Please output each entry exactly as it appears.
========
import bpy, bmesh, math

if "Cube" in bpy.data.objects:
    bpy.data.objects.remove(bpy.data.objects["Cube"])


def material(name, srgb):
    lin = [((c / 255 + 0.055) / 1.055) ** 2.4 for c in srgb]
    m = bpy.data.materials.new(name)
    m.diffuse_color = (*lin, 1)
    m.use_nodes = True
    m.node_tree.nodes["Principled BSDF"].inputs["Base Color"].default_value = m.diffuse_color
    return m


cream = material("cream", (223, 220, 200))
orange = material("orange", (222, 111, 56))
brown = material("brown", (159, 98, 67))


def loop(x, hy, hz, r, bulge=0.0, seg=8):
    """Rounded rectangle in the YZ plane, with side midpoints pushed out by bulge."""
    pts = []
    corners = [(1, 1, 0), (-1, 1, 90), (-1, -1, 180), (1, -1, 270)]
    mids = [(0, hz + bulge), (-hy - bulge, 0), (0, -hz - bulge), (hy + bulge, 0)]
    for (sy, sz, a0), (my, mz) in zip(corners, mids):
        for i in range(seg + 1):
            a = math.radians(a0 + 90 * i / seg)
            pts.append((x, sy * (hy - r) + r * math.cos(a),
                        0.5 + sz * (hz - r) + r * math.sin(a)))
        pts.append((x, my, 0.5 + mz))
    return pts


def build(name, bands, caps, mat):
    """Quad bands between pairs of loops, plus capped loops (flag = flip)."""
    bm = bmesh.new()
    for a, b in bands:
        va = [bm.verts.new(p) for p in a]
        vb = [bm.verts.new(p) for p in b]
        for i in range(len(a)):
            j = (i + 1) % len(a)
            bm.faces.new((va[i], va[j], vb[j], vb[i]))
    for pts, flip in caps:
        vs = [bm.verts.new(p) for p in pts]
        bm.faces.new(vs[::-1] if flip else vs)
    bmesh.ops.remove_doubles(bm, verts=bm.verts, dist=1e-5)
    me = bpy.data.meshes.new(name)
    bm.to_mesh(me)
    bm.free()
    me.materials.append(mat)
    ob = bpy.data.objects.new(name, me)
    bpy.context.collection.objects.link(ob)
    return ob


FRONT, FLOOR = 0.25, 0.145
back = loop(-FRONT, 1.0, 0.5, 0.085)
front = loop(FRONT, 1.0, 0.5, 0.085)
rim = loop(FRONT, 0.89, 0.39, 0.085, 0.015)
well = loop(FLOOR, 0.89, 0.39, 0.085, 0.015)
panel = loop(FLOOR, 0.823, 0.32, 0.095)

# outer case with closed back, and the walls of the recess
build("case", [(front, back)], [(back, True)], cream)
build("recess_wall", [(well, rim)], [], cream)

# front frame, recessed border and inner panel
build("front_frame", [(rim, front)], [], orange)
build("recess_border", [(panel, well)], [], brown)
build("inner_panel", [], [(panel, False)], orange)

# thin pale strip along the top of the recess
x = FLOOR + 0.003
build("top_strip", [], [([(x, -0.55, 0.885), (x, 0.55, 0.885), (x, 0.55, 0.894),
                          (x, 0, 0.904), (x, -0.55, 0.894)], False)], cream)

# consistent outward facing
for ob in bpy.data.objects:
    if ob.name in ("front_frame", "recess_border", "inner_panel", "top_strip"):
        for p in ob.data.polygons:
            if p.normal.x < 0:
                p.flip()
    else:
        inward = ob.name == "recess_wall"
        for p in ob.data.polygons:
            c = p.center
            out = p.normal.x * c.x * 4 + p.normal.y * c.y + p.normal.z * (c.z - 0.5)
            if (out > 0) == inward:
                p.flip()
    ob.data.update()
========
Expected answer:
import bpy, bmesh, math

if "Cube" in bpy.data.objects:
    bpy.data.objects.remove(bpy.data.objects["Cube"])


def material(name, srgb):
    lin = [((c / 255 + 0.055) / 1.055) ** 2.4 for c in srgb]
    m = bpy.data.materials.new(name)
    m.diffuse_color = (*lin, 1)
    m.use_nodes = True
    m.node_tree.nodes["Principled BSDF"].inputs["Base Color"].default_value = m.diffuse_color
    return m


cream = material("cream", (223, 220, 200))
orange = material("orange", (222, 111, 56))
brown = material("brown", (159, 98, 67))


def loop(x, hy, hz, r, bulge=0.0, seg=8):
    """Rounded rectangle in the YZ plane, with side midpoints pushed out by bulge."""
    pts = []
    corners = [(1, 1, 0), (-1, 1, 90), (-1, -1, 180), (1, -1, 270)]
    mids = [(0, hz + bulge), (-hy - bulge, 0), (0, -hz - bulge), (hy + bulge, 0)]
    for (sy, sz, a0), (my, mz) in zip(corners, mids):
        for i in range(seg + 1):
            a = math.radians(a0 + 90 * i / seg)
            pts.append((x, sy * (hy - r) + r * math.cos(a),
                        0.5 + sz * (hz - r) + r * math.sin(a)))
        pts.append((x, my, 0.5 + mz))
    return pts


def build(name, bands, caps, mat):
    """Quad bands between pairs of loops, plus capped loops (flag = flip)."""
    bm = bmesh.new()
    for a, b in bands:
        va = [bm.verts.new(p) for p in a]
        vb = [bm.verts.new(p) for p in b]
        for i in range(len(a)):
            j = (i + 1) % len(a)
            bm.faces.new((va[i], va[j], vb[j], vb[i]))
    for pts, flip in caps:
        vs = [bm.verts.new(p) for p in pts]
        bm.faces.new(vs[::-1] if flip else vs)
    bmesh.ops.remove_doubles(bm, verts=bm.verts, dist=1e-5)
    me = bpy.data.meshes.new(name)
    bm.to_mesh(me)
    bm.free()
    me.materials.append(mat)
    ob = bpy.data.objects.new(name, me)
    bpy.context.collection.objects.link(ob)
    return ob


FRONT, FLOOR = 0.25, 0.145
back = loop(-FRONT, 1.0, 0.5, 0.085)
front = loop(FRONT, 1.0, 0.5, 0.085)
rim = loop(FRONT, 0.89, 0.39, 0.085, 0.015)
well = loop(FLOOR, 0.89, 0.39, 0.085, 0.015)
panel = loop(FLOOR, 0.823, 0.32, 0.095)

# outer case with closed back, and the walls of the recess
build("case", [(front, back)], [(back, True)], cream)
build("recess_wall", [(well, rim)], [], cream)

# front frame, recessed border and inner panel
build("front_frame", [(rim, front)], [], orange)
build("recess_border", [(panel, well)], [], brown)
build("inner_panel", [], [(panel, False)], orange)

# thin pale strip along the top of the recess
x = FLOOR + 0.003
build("top_strip", [], [([(x, -0.55, 0.885), (x, 0.55, 0.885), (x, 0.55, 0.894),
                          (x, 0, 0.904), (x, -0.55, 0.894)], False)], cream)

# consistent outward facing
for ob in bpy.data.objects:
    if ob.name in ("front_frame", "recess_border", "inner_panel", "top_strip"):
        for p in ob.data.polygons:
            if p.normal.x < 0:
                p.flip()
    else:
        inward = ob.name == "recess_wall"
        for p in ob.data.polygons:
            c = p.center
            out = p.normal.x * c.x * 4 + p.normal.y * c.y + p.normal.z * (c.z - 0.5)
            if (out > 0) == inward:
                p.flip()
    ob.data.update()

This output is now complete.